Jewish mourning custom of "Shiva" was derived >from that of the Hindu god of
the same name. Because the latter is the god of destruction and
regeneration, the transition seemed quite reasonable for a mourning custom;
Brahma being the source of all being, his name is appropriate for a
Patriarch; and the orthographic evidence (especially after transliteration
to a Latin alphabet) seemed to him overwhelming -- all in all, his idea
"makes much sense".

It doesn't to you and me, of course, because we have much more knowledge
than he did

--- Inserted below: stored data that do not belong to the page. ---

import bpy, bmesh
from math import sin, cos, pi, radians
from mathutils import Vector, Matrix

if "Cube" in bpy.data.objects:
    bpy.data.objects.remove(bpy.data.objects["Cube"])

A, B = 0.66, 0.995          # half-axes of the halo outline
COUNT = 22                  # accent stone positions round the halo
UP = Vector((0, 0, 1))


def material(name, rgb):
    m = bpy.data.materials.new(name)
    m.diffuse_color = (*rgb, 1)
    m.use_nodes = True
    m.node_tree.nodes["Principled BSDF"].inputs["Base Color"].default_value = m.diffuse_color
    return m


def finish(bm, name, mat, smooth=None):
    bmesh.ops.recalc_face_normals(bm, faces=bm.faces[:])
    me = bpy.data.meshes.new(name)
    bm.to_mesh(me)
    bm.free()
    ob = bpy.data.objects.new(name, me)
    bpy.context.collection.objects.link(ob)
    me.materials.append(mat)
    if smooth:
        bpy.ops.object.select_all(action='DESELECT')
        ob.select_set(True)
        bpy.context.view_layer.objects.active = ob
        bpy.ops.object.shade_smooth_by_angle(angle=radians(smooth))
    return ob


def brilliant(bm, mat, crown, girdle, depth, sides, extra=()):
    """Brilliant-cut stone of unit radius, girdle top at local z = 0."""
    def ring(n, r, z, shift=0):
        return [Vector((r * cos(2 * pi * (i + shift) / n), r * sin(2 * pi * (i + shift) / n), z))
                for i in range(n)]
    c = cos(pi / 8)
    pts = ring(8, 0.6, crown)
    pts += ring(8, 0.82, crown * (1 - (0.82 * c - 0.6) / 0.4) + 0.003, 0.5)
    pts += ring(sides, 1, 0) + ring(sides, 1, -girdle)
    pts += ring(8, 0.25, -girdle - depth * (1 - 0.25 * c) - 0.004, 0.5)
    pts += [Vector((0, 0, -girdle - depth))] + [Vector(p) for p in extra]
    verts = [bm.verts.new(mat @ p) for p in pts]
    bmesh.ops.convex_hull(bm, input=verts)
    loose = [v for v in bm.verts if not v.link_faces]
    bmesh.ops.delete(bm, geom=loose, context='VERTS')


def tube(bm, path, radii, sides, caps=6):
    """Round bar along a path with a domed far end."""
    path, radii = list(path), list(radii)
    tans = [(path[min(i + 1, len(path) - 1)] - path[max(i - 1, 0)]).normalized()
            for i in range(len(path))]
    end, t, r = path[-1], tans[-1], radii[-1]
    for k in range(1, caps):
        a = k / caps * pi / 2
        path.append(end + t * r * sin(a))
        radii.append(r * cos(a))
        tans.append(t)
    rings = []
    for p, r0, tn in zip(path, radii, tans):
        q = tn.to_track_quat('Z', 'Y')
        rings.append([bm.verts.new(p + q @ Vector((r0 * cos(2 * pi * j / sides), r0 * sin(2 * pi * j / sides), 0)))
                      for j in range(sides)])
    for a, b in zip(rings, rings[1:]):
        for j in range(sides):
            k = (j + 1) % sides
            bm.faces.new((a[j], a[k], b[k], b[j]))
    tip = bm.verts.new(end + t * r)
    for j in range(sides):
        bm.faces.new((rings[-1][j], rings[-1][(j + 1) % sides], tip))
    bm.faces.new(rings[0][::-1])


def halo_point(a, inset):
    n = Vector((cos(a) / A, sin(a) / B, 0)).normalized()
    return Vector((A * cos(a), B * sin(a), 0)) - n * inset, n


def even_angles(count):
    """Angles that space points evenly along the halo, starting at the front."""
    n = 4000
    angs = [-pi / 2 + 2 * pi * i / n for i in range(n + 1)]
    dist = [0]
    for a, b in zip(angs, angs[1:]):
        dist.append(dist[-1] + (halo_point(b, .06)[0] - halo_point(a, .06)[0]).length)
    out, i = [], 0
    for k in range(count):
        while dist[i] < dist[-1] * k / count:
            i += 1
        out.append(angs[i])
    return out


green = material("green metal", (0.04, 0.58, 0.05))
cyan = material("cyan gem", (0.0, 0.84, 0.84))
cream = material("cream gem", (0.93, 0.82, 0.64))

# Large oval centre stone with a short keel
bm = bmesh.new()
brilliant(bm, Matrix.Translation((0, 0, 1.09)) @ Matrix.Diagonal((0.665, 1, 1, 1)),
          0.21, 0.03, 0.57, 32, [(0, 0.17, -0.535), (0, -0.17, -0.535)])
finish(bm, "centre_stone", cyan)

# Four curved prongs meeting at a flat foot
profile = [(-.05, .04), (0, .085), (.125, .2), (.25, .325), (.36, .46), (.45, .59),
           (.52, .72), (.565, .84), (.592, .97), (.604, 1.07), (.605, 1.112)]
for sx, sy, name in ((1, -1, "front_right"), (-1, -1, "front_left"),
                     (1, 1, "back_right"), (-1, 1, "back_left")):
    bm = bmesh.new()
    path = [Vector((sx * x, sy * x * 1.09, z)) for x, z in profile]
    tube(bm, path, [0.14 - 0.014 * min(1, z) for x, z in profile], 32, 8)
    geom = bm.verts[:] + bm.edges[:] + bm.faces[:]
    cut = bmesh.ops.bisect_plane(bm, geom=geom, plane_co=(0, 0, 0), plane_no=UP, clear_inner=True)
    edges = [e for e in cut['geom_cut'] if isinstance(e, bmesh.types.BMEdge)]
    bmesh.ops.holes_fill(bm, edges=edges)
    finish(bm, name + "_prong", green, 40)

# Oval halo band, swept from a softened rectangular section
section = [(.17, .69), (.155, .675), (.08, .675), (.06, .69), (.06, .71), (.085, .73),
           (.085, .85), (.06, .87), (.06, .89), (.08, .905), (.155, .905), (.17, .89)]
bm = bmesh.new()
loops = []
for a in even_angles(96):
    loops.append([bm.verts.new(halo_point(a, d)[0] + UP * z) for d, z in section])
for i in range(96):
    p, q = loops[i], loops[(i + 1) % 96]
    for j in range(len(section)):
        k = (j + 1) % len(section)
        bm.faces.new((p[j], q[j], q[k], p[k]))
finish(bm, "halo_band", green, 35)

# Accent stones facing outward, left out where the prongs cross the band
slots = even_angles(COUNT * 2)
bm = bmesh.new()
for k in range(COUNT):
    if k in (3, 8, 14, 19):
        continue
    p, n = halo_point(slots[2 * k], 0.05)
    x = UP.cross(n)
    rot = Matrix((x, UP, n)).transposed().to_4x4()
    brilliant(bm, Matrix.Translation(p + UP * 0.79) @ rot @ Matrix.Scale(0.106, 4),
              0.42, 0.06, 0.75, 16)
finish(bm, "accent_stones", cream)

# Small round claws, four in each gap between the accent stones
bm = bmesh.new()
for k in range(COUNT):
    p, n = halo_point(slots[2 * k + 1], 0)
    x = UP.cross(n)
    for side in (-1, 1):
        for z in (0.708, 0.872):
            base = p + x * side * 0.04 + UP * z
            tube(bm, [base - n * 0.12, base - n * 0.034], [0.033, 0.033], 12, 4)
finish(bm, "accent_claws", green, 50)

--
Stan Goodman, Qiryat Tiv'on, Israel

Searching:
NEACHOWICZ/NOACHOWICZ, NEJMAN/NAJMAN, SURALSKI: >from Lomza Gubernia
ISMACH: >from Lomza Gubernia, Galicia, and Ukraina
HERTANU, ABRAMOVICI, LAUER: >from Dorohoi District, Romania
GRISARU, VATARU: >from Iasi, Dorohoi, and Mileanca, Romania

See my interactive family tree (requires Java 1.1.6 or better):
http://www.hashkedim.com
Please REPLACE the CAPITAL LETTERS with JGEN in order to send me email.
Please do not send me HTML-formatted messages. Please do not send me
attachments without coordinating with me beforehand.


chaikin <chaikin@...>
 

Robert Israel israel@math.ubc.ca wrote:

See for instance
<http://www.geocities.com/edgarbook/names/i/isabel.html>
and
<http://www.websters-online-dictionary.org/definition/english/is/isabel.html>

=In another site, there is another possibility, to which I referred, and to
me it makes much more sense:
http://www.behindthename.com/cgi-bin/search.cgi?terms=isabel&nmd=n&gender=both&operator=or

Best regards,
Udi Cain, Israel

p.s.
In my recent note I made a mistake, due to hard work on few matters late at
night, and ask your forgiveness: Elisheva was Aaron's wife and not
Solomon's.